Christmas Day has apparently been chosen for another showdown between the two religious camps in Orissa. The Hindu authorities, backed by the Vishwa Hindu Parishad, VHP, have ordered a sit-down strike—or a bandh—on that day if the swami's killers are not arrested. In response, the National Council of Churches and the Catholic Bishops' Conference have united to resist all threats to Christians during their most important festival. Violence erupted when a similar strike was called around Christmas last year, and we must hope that there will not be violence this time.
This conflict, like others in the sub-continent, cannot simply be explained by religion, as is usually suggested, especially in popular newspaper headlines. While dalits have generally been the poorest and most neglected in society, many have undeniably improved their socio-economic status through conversion. In itself, that may be a cause of envy and resentment. Yet again, victimisation of Christians and their loss of scheduled status recently led some of them to question whether the church's protection has in fact led them into violence and homelessness, when they would have preferred to be left alone.
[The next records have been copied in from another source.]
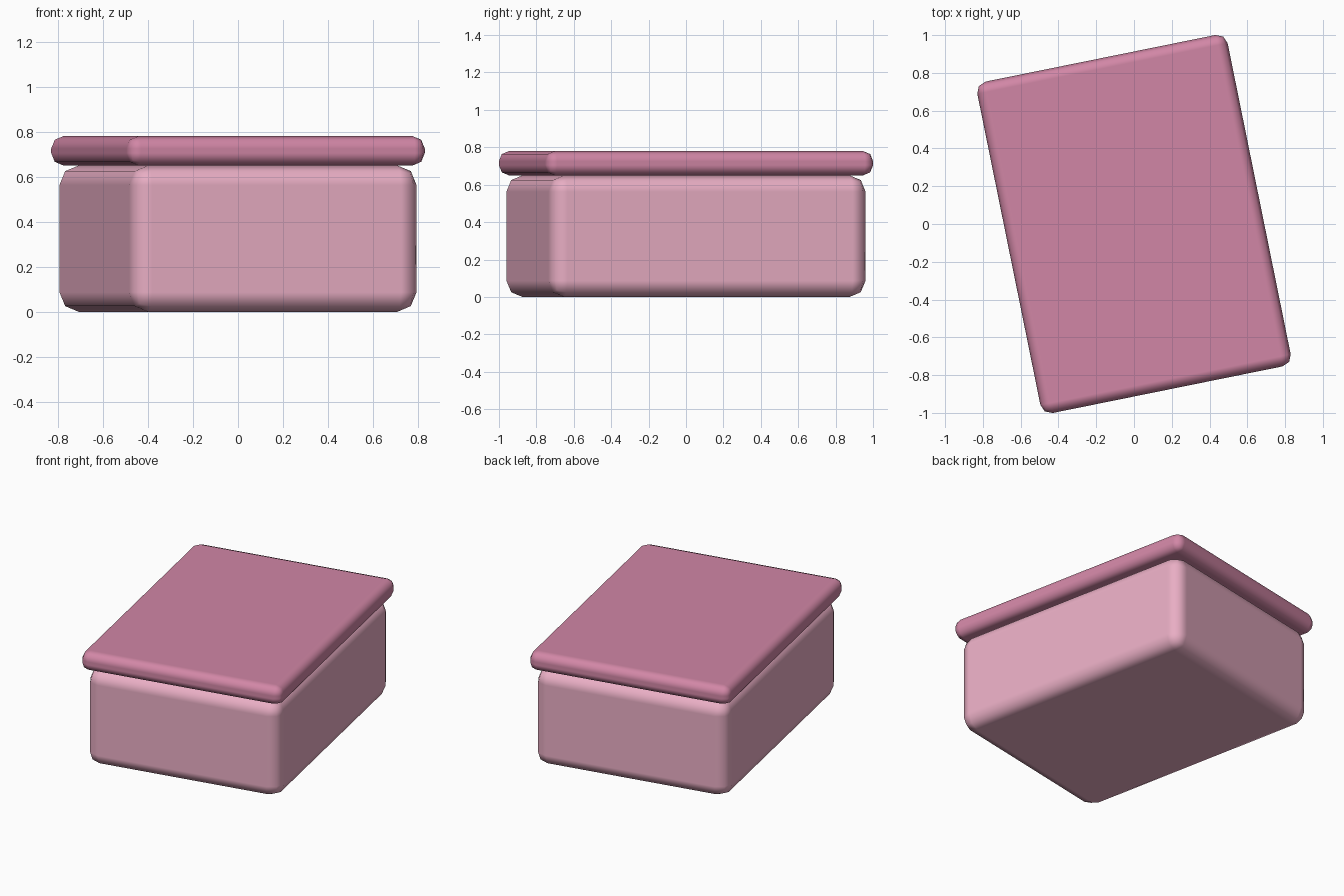
import bpy

if "Cube" in bpy.data.objects:
    bpy.data.objects.remove(bpy.data.objects["Cube"])

TURN = 0.2  # the whole box is turned about z


def material(name, rgb):
    m = bpy.data.materials.new(name)
    m.diffuse_color = (*rgb, 1)
    m.use_nodes = True
    m.node_tree.nodes["Principled BSDF"].inputs["Base Color"].default_value = m.diffuse_color
    return m


def rounded_box(name, size, z0, radius, mat):
    bpy.ops.mesh.primitive_cube_add(size=1, location=(0, 0, z0 + size[2] / 2))
    ob = bpy.context.object
    ob.name = name
    ob.scale = size
    bpy.ops.object.transform_apply(location=False, rotation=False, scale=True)
    ob.rotation_euler.z = TURN
    ob.data.materials.append(mat)
    bpy.ops.object.shade_smooth()
    bevel = ob.modifiers.new("rounded_edges", 'BEVEL')
    bevel.width = radius
    bevel.segments = 2
    bevel.harden_normals = True
    return ob


# Box body
rounded_box("box_body", (1.302, 1.73, 0.65), 0.0, 0.087,
            material("light_pink", (0.81, 0.42, 0.55)))

# Overhanging lid
rounded_box("box_lid", (1.352, 1.79, 0.13), 0.65, 0.055,
            material("dark_pink", (0.64, 0.24, 0.38)))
The Chief Minister of Orissa, Mr Naveen Patnaik, is a personal friend of mine from Delhi in the 1960s, when his father was the Chief Minister before him. I know his family well. I was encouraged to hear from the noble Lord, Lord Anderson, of his assurances about security at Christmas. But I have to tell Naveen that, from what I have read, neither his Government nor the Union Government in Delhi have taken sufficient action to find the perpetrators of this massacre or to protect its victims still in camps. The state police are inadequate to prevent further violence: some say that they cannot even defend themselves. Is it not time for both central and state governments together to take more initiative? My noble friend has already made suggestions about the intelligence services, which the Minister will have noted.
As a result of the terrorist outrage in Mumbai, there is already a lot of heart-searching in India. There will, I hope, be, alongside the pursuit of criminals, an international recognition of its underlying causes. Further, there must be a renewed determination by the Indian Government, with outside help, to deal with the country's own major challenge, the eradication of poverty and human rights abuse in all forms.